The panic buying spurred by the Coronavirus has highlighted the products that Americans feel are most essential to their wellbeing. Apparently toilet paper leads the pack since most stores initially reported that they were completely out of toilet paper.

Toilet paper hoarding has become a national joke, with people buying carts full of the stuff in anticipation of long periods of ‘sheltering in place.’

I was surprised to discover that toilet paper has only been around since 1857, which means that humans spent centuries and centuries without this basic item of civilized life. So what did people do before this life-changing invention? Sailors used the frayed end of a rope dipped in saltwater. The Romans used a sponge on the end of a stick. Rural areas used corn cobs hung in outhouses.

Stones and moss were also used as were all kinds of printed paper, which were put to double use. People wiped indiscriminately with everything from newspapers and catalogs to almanacs and literature and even government proclamations.

Then around 1857, Joseph C. Gayetty invented the first commercial toilet paper called “Gayettey’s Medicated Paper.” It was made of hemp, had the inventor’s name watermarked on each sheet and claimed that its four medications combined with the paper pulp prevented and cured hemorrhoids. It was clearly a luxury item only for the rich because it sold for $30 in today’s money for 1000 sheets.

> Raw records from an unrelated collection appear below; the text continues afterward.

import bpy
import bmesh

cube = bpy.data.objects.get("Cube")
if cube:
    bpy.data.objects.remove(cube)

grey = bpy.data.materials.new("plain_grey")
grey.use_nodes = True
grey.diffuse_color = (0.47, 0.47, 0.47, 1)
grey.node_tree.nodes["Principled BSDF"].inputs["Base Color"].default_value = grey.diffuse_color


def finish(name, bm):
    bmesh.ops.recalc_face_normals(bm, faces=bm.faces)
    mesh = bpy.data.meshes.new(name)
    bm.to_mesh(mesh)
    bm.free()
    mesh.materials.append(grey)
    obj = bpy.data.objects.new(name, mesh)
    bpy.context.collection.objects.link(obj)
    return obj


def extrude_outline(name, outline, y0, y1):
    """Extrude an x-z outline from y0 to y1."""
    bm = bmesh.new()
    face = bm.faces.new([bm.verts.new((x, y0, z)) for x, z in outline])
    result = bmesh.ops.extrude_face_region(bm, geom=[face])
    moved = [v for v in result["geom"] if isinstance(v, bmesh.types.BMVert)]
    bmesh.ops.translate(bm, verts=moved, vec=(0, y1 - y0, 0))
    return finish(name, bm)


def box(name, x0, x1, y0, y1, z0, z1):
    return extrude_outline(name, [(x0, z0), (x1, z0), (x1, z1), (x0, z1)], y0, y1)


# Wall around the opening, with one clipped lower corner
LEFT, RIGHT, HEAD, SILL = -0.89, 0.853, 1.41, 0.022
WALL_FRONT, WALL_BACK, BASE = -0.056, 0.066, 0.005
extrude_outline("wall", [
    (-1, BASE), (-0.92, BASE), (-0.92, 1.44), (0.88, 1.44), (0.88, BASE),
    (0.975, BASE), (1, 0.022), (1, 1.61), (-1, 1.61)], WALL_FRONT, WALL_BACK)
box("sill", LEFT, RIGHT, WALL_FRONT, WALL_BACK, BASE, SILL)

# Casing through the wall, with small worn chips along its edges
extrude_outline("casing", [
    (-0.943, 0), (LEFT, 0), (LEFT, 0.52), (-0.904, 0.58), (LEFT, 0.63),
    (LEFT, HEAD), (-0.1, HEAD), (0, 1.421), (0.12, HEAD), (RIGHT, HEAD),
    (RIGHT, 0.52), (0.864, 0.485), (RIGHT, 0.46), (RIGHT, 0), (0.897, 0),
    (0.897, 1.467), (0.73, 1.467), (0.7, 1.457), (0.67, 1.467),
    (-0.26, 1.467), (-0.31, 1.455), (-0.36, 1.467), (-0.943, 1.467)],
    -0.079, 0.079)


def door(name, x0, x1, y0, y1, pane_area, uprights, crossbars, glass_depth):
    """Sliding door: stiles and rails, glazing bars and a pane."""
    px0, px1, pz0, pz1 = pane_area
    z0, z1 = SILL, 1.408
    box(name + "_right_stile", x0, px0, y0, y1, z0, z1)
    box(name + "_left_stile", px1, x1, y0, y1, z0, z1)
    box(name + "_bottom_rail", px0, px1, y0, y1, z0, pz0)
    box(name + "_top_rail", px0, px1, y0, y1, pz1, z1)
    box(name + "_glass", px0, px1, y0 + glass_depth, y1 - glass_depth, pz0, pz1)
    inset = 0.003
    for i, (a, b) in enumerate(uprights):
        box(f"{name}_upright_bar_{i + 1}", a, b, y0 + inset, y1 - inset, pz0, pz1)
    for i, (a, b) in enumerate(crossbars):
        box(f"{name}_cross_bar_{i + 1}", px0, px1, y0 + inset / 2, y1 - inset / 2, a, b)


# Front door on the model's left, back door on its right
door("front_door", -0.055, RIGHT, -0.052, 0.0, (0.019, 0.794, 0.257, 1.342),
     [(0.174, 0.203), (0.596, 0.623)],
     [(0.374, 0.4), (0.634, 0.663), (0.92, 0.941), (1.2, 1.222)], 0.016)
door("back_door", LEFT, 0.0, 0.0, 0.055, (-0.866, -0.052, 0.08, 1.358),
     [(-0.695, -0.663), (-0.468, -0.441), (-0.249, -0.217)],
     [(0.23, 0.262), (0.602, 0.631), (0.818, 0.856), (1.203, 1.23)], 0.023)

Gayettey’s product was sold only in sheets, as were the other brands that popped up, but it continued to be sold into the 1920s. It wasn’t until 1890 that Irvin and Clarence Scott of Philadelphia’s Scott Paper Company revolutionized the world of toilet paper by selling it on rolls. If you look at the original patent, you can see that the roll was designed to be placed with the sheets coming OVER the roll, NOT UNDER!

Original patent showing OVER was the intended way to position each roll

A later patent tried to address the problem of finding the ‘end’ sheet if it’s not hanging down. It was not successful, nor were the others that subsequently tried to tackle that pressing issue. Later improvements on the toilet paper roll addressed the problem of waste – too many sheets unraveled with each use. In 1891 a patent was granted for a roll of toilet paper with perforations to separate sheets so that only one sheet of paper came off the roll at a time.

Another welcome improvement in quality came in the early 1900s when a company boasted of its super-refined, “splinter-free” toilet paper. Ouch! Before this time, minute wood pulp splinters were a common residue from the papermaking process. By 1943, toilet paper was advertised as “soft and oh so gentle” for the first time!

Toilet paper has also been used as a political tool and numerous American politicians have appeared on rolls, including George Bush and Donald Trump. Prior to World War II, some British toilet paper was made with pictures of Adolph Hitler and other Nazi leaders printed on the sheets. One such roll from the 1930s was recently found in a barn in England. It was thin, war issue paper and was only twenty sheets, but it showed Hitler giving the Nazi salute. It sold for $240!

Are we going to face prices like that for Charmin in the near future? If it had pictures of Donald Trump on it, it might be worth it.

The toilet paper of my childhood came in colors and colorful patterns


FOTD – March 23 –ORCHIDS

It’s very quiet here. It’s quiet everywhere except, I suppose in the hospitals. Because we have a guy as the president who cannot tell the truth and I think isn’t entirely sure what the truth IS, trying to find out what is happening is very hard. They make decisions, then the congress gets to brawling again. While they are busy politicking, the rest of us are wondering how we are going to pay the mortgage. All across this country, the unemployment rate is rising like crazy … and they are STILL arguing.

The table garden …

All the orchids on the branch

But before the flower, the bud


Five Orchids